Retype the entries, please, from their first line to the line containing "corners = [(sx, sy)", exactly and only those lines, minus the pictures.

--- Task material Enclosed Below ---

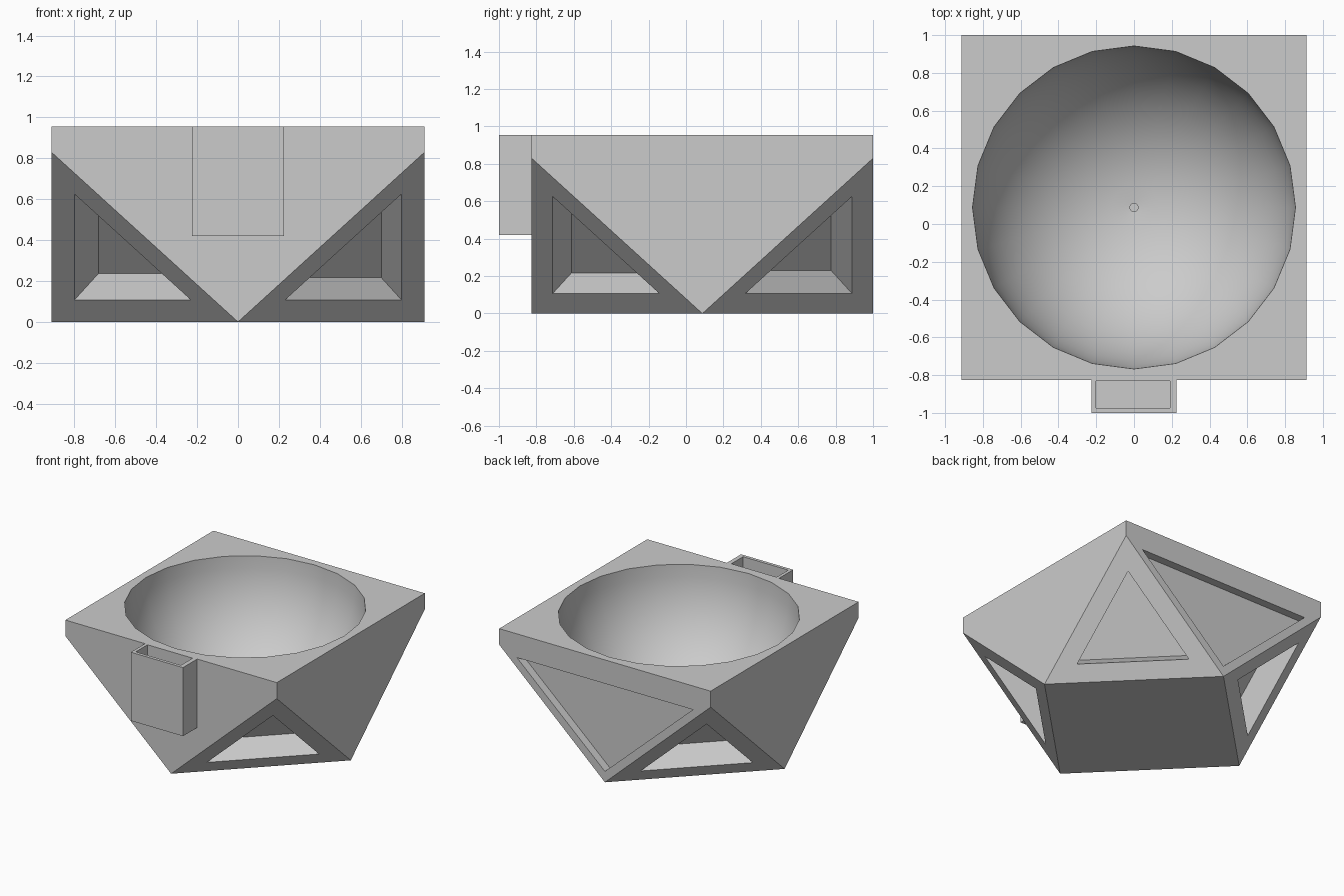
import bpy, bmesh, math
from mathutils import Vector

if "Cube" in bpy.data.objects:
    bpy.data.objects.remove(bpy.data.objects["Cube"], do_unlink=True)

HALF, CY, SHOULDER, TOP = 0.9125, 0.0875, 0.83, 0.955
BOWL_R = 0.855

grey = bpy.data.materials.new("plain grey")
grey.use_nodes = True
grey.diffuse_color = (0.6, 0.6, 0.6, 1)
grey.node_tree.nodes["Principled BSDF"].inputs["Base Color"].default_value = (0.6, 0.6, 0.6, 1)


def make_object(name, bm):
    bmesh.ops.recalc_face_normals(bm, faces=bm.faces)
    mesh = bpy.data.meshes.new(name)
    bm.to_mesh(mesh)
    bm.free()
    mesh.materials.append(grey)
    ob = bpy.data.objects.new(name, mesh)
    bpy.context.collection.objects.link(ob)
    return ob


def hull(name, points):
    """Convex solid around the given points."""
    bm = bmesh.new()
    for p in points:
        bm.verts.new(p)
    bmesh.ops.convex_hull(bm, input=bm.verts)
    bmesh.ops.dissolve_limit(bm, angle_limit=0.01, verts=bm.verts, edges=bm.edges)
    return make_object(name, bm)


def block(name, x0, x1, y0, y1, z0, z1):
    return hull(name, [(x, y, z) for x in (x0, x1) for y in (y0, y1) for z in (z0, z1)])


def prism(name, triangle, outward, depth):
    """Triangle swept from just outside a face to the given depth."""
    return hull(name, [Vector(p) + outward * d for p in triangle for d in (0.05, -depth)])


def cut(target, cutter):
    mod = target.modifiers.new("cut", 'BOOLEAN')
    mod.operation, mod.solver, mod.object = 'DIFFERENCE', 'EXACT', cutter
    bpy.context.view_layer.objects.active = target
    bpy.ops.object.modifier_apply(modifier=mod.name)
    bpy.data.objects.remove(cutter, do_unlink=True)


# Body: square rim tapering to a diamond foot
corners = [(sx, sy) for sx in (-1, 1) for sy in (-1, 1)]
points = [(sx * HALF, CY + sy * HALF, z) for sx, sy in corners for z in (SHOULDER, TOP)]
points += [(sx * HALF, CY + sy * HALF, 0) for sx, sy in ((1, 0), (-1, 0), (0, 1), (0, -1))]
body = hull("planter_body", points)

# Triangular corner recesses
depths = {(-1, -1): 0.21, (1, -1): 0.178, (1, 1): 0.2, (-1, 1): 0.19}
slope = SHOULDER / HALF
for (sx, sy), depth in depths.items():
    tri = [(sx * a, CY + sy * b, slope * (a + b - HALF))
           for a, b in ((0.8, 0.8), (0.8, 0.23), (0.23, 0.8))]
    outward = Vector((sx * slope, sy * slope, -1)).normalized()
    cut(body, prism("corner_cutter", tri, outward, depth))

# Shallow triangular panel on the back
back = CY + HALF
panel = [(-0.76, back, 0.77), (0.76, back, 0.77), (0, back, 0.085)]
cut(body, prism("back_panel_cutter", panel, Vector((0, 1, 0)), 0.065))

# Round bowl, a lathed hemisphere with a tiny flat at the bottom
bm = bmesh.new()
rings = 14
start = math.asin(0.022 / BOWL_R)
profile = [(BOWL_R * math.sin(t), TOP - BOWL_R * math.cos(t))
           for t in (start + (math.pi / 2 - start) * i / rings for i in range(rings + 1))]
profile = [(0.022, profile[0][1] - 0.02)] + profile + [(BOWL_R, TOP + 0.1)]
loops = []
for r, z in profile:
    angles = [math.tau * i / 24 for i in range(24)]
    loops.append([bm.verts.new((r * math.cos(a), CY + r * math.sin(a), z)) for a in angles])
for low, high in zip(loops, loops[1:]):
    for i in range(24):
        j = (i + 1) % 24
        bm.faces.new((low[i], low[j], high[j], high[i]))
bm.faces.new(loops[0])
bm.faces.new(loops[-1])
cut(body, make_object("bowl_cutter", bm))

# Open pocket box on the front
front = CY - HALF
pocket = block("front_pocket", -0.225, 0.225, -1, front, 0.42, TOP)
cut(pocket, block("pocket_cutter", -0.2, 0.19, -0.975, front - 0.006, 0.45, TOP + 0.1))

# Smooth the bowl and keep the facets crisp
bpy.ops.object.select_all(action='DESELECT')
body.select_set(True)
bpy.context.view_layer.objects.active = body
bpy.ops.object.shade_smooth_by_angle(angle=math.radians(25))
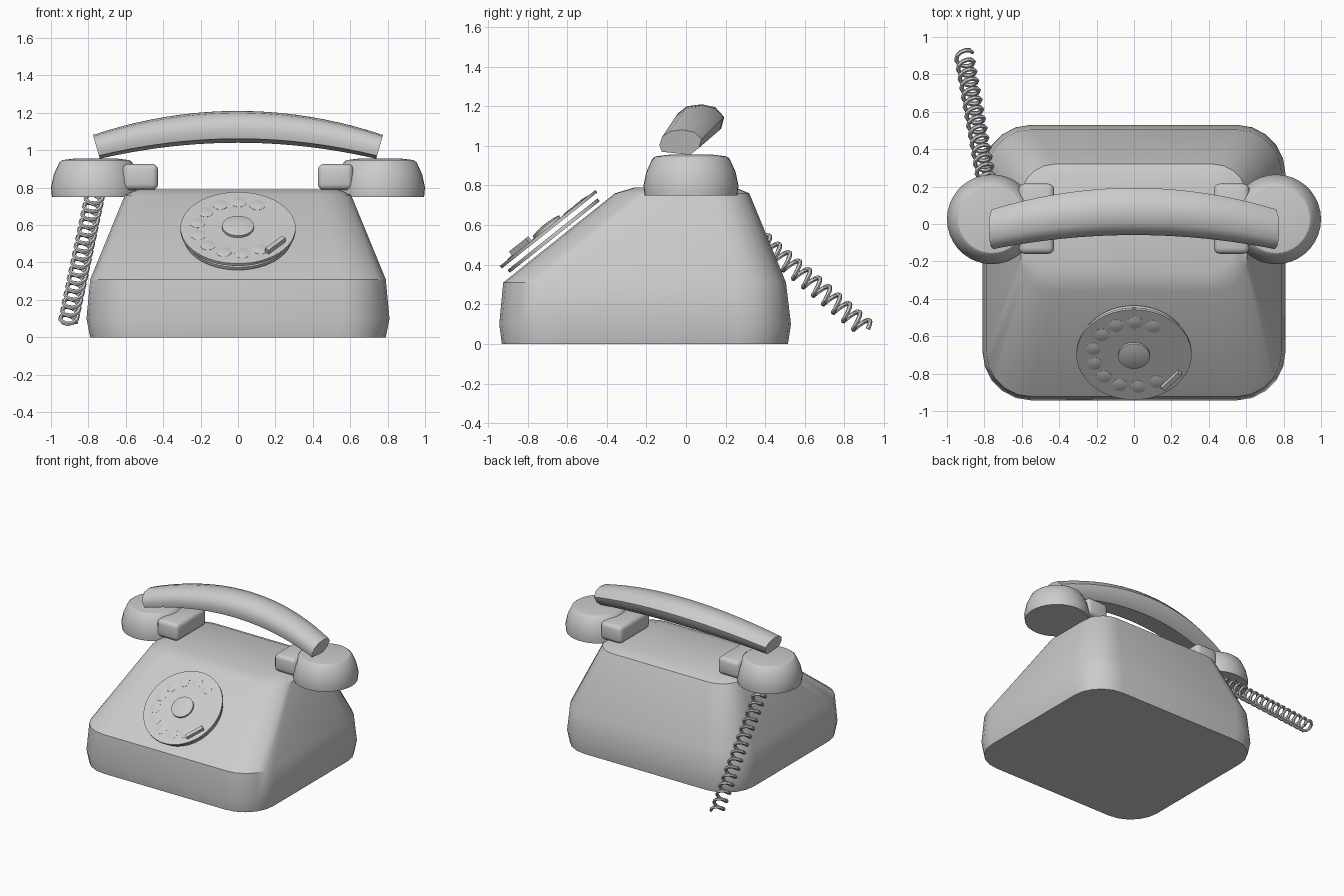
import bpy, bmesh, math
from mathutils import Matrix, Vector

if "Cube" in bpy.data.objects:
    bpy.data.objects.remove(bpy.data.objects["Cube"])


def finish(name, bm, matrix=None, angle=30):
    if matrix:
        bmesh.ops.transform(bm, matrix=matrix, verts=bm.verts)
    bmesh.ops.recalc_face_normals(bm, faces=bm.faces)
    me = bpy.data.meshes.new(name)
    bm.to_mesh(me)
    bm.free()
    ob = bpy.data.objects.new(name, me)
    bpy.context.collection.objects.link(ob)
    bpy.ops.object.select_all(action='DESELECT')
    ob.select_set(True)
    bpy.context.view_layer.objects.active = ob
    bpy.ops.object.shade_smooth_by_angle(angle=math.radians(angle))
    return ob


def loft(name, rings, matrix=None, angle=30):
    """Skin a list of equally long closed rings and cap both ends."""
    bm = bmesh.new()
    vs = [[bm.verts.new(p) for p in ring] for ring in rings]
    n = len(vs[0])
    for a, b in zip(vs, vs[1:]):
        for i in range(n):
            j = (i + 1) % n
            bm.faces.new((a[i], a[j], b[j], b[i]))
    bm.faces.new(vs[0])
    bm.faces.new(vs[-1])
    return finish(name, bm, matrix, angle)


def rounded_rect(hx, y0, y1, r, z, seg=5):
    pts = []
    for k, (cx, cy) in enumerate([(hx - r, y1 - r), (r - hx, y1 - r),
                                  (r - hx, y0 + r), (hx - r, y0 + r)]):
        for i in range(seg + 1):
            a = math.pi / 2 * (k + i / seg)
            pts.append((cx + r * math.cos(a), cy + r * math.sin(a), z))
    return pts


def lathe(name, profile, matrix, n=32, angle=30):
    rings = [[(r * math.cos(math.tau * i / n), r * math.sin(math.tau * i / n), z)
              for i in range(n)] for r, z in profile]
    return loft(name, rings, matrix, angle)


# Housing: rounded plan, sloped front
loft("housing", [rounded_rect(*v) for v in [
    (0.79, -0.93, 0.515, 0.25, 0.0),
    (0.81, -0.943, 0.53, 0.26, 0.10),
    (0.79, -0.923, 0.505, 0.24, 0.31),
    (0.605, -0.36, 0.32, 0.18, 0.76),
    (0.54, -0.26, 0.25, 0.14, 0.79)]])

# Dial, laid on the slope
tilt = math.radians(38.5)
dial = Matrix.Translation((0, -0.694, 0.579)) @ Matrix.Rotation(tilt, 4, 'X')
lathe("dial_back_plate", [(0.29, -0.05), (0.29, -0.032)], dial, 48)
lathe("dial_plate", [(0.308, -0.008), (0.308, 0.008)], dial, 48)
lathe("dial_hub", [(0.085, 0.0), (0.085, 0.022), (0.05, 0.03), (0.01, 0.032)], dial, 32)
for k in range(10):
    a = math.radians(62 + 26.8 * k)
    spot = dial @ Matrix.Translation((0.22 * math.cos(a), 0.22 * math.sin(a), 0))
    lathe(f"finger_spot_{k + 1}", [(0.042, 0.0), (0.042, 0.009), (0.02, 0.013), (0.004, 0.014)],
          spot, 20)

# Finger stop
bm = bmesh.new()
bmesh.ops.create_cube(bm, size=1, matrix=dial @ Matrix.Translation((0.2, -0.165, 0.018))
                      @ Matrix.Rotation(math.radians(50), 4, 'Z')
                      @ Matrix.Diagonal((0.14, 0.026, 0.036, 1)))
finish("finger_stop", bm)

# Cups and cradle rests on both sides
for side, s in (("left", -1), ("right", 1)):
    lathe(f"{side}_cup", [(0.235, 0.75), (0.24, 0.80), (0.225, 0.87), (0.195, 0.935),
                          (0.18, 0.947), (0.10, 0.957)],
          Matrix.Translation((s * 0.76, 0.025, 0)), 36)
    bm = bmesh.new()
    bmesh.ops.create_cube(bm, size=1, matrix=Matrix.Translation((s * 0.522, 0.028, 0.857))
                          @ Matrix.Diagonal((0.19, 0.375, 0.14, 1)))
    bmesh.ops.bevel(bm, geom=bm.edges[:], offset=0.032, segments=3, profile=0.5,
                    affect='EDGES')
    finish(f"{side}_cradle_rest", bm)

# Handle: arched loft that leans backwards in the middle
section = [(-0.9, -0.75), (-1, -0.2), (-0.87, 0.45), (-0.5, 0.88), (0.1, 1.0),
           (0.65, 0.82), (1, 0.25), (0.88, -0.45), (0.45, -1)]
rings = []
for i in range(21):
    t = -1 + i / 10
    m = 1 - t * t
    slope = Vector((1, 0, -0.29 * t)).normalized()
    up = Vector((-slope.z, 0, slope.x))
    c = Vector((0.757 * t, -0.028 + 0.095 * m, 1.018 + 0.107 * m))
    w, h = 0.106 + 0.02 * m, 0.066 + 0.019 * m
    rings.append([c + Vector((0, w * y, 0)) + up * (h * z) for y, z in section])
loft("handle", rings, angle=40)

# Coiled cord running from the left cup to the table behind
start, end = Vector((-0.765, 0.10, 0.76)), Vector((-0.91, 0.91, 0.075))
axis = (end - start).normalized()
u = axis.cross(Vector((0, 0, 1))).normalized()
v = axis.cross(u)
turns, steps, coil_r, wire_r = 16, 10, 0.045, 0.012
rings = []
count = turns * steps
for i in range(count + 1):
    a = math.tau * i / steps
    out = u * math.cos(a) + v * math.sin(a)
    tangent = ((v * math.cos(a) - u * math.sin(a)) * coil_r * math.tau
               + (end - start) / turns).normalized()
    side = tangent.cross(out)
    c = start.lerp(end, i / count) + out * coil_r
    rings.append([c + wire_r * (out * math.cos(math.tau * k / 6) + side * math.sin(math.tau * k / 6))
                  for k in range(6)])
loft("coiled_cord", rings)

--- End of Enclosed Task material ---

Answer:
import bpy, bmesh, math
from mathutils import Vector

if "Cube" in bpy.data.objects:
    bpy.data.objects.remove(bpy.data.objects["Cube"], do_unlink=True)

HALF, CY, SHOULDER, TOP = 0.9125, 0.0875, 0.83, 0.955
BOWL_R = 0.855

grey = bpy.data.materials.new("plain grey")
grey.use_nodes = True
grey.diffuse_color = (0.6, 0.6, 0.6, 1)
grey.node_tree.nodes["Principled BSDF"].inputs["Base Color"].default_value = (0.6, 0.6, 0.6, 1)


def make_object(name, bm):
    bmesh.ops.recalc_face_normals(bm, faces=bm.faces)
    mesh = bpy.data.meshes.new(name)
    bm.to_mesh(mesh)
    bm.free()
    mesh.materials.append(grey)
    ob = bpy.data.objects.new(name, mesh)
    bpy.context.collection.objects.link(ob)
    return ob


def hull(name, points):
    """Convex solid around the given points."""
    bm = bmesh.new()
    for p in points:
        bm.verts.new(p)
    bmesh.ops.convex_hull(bm, input=bm.verts)
    bmesh.ops.dissolve_limit(bm, angle_limit=0.01, verts=bm.verts, edges=bm.edges)
    return make_object(name, bm)


def block(name, x0, x1, y0, y1, z0, z1):
    return hull(name, [(x, y, z) for x in (x0, x1) for y in (y0, y1) for z in (z0, z1)])


def prism(name, triangle, outward, depth):
    """Triangle swept from just outside a face to the given depth."""
    return hull(name, [Vector(p) + outward * d for p in triangle for d in (0.05, -depth)])


def cut(target, cutter):
    mod = target.modifiers.new("cut", 'BOOLEAN')
    mod.operation, mod.solver, mod.object = 'DIFFERENCE', 'EXACT', cutter
    bpy.context.view_layer.objects.active = target
    bpy.ops.object.modifier_apply(modifier=mod.name)
    bpy.data.objects.remove(cutter, do_unlink=True)


# Body: square rim tapering to a diamond foot
corners = [(sx, sy) for sx in (-1, 1) for sy in (-1, 1)]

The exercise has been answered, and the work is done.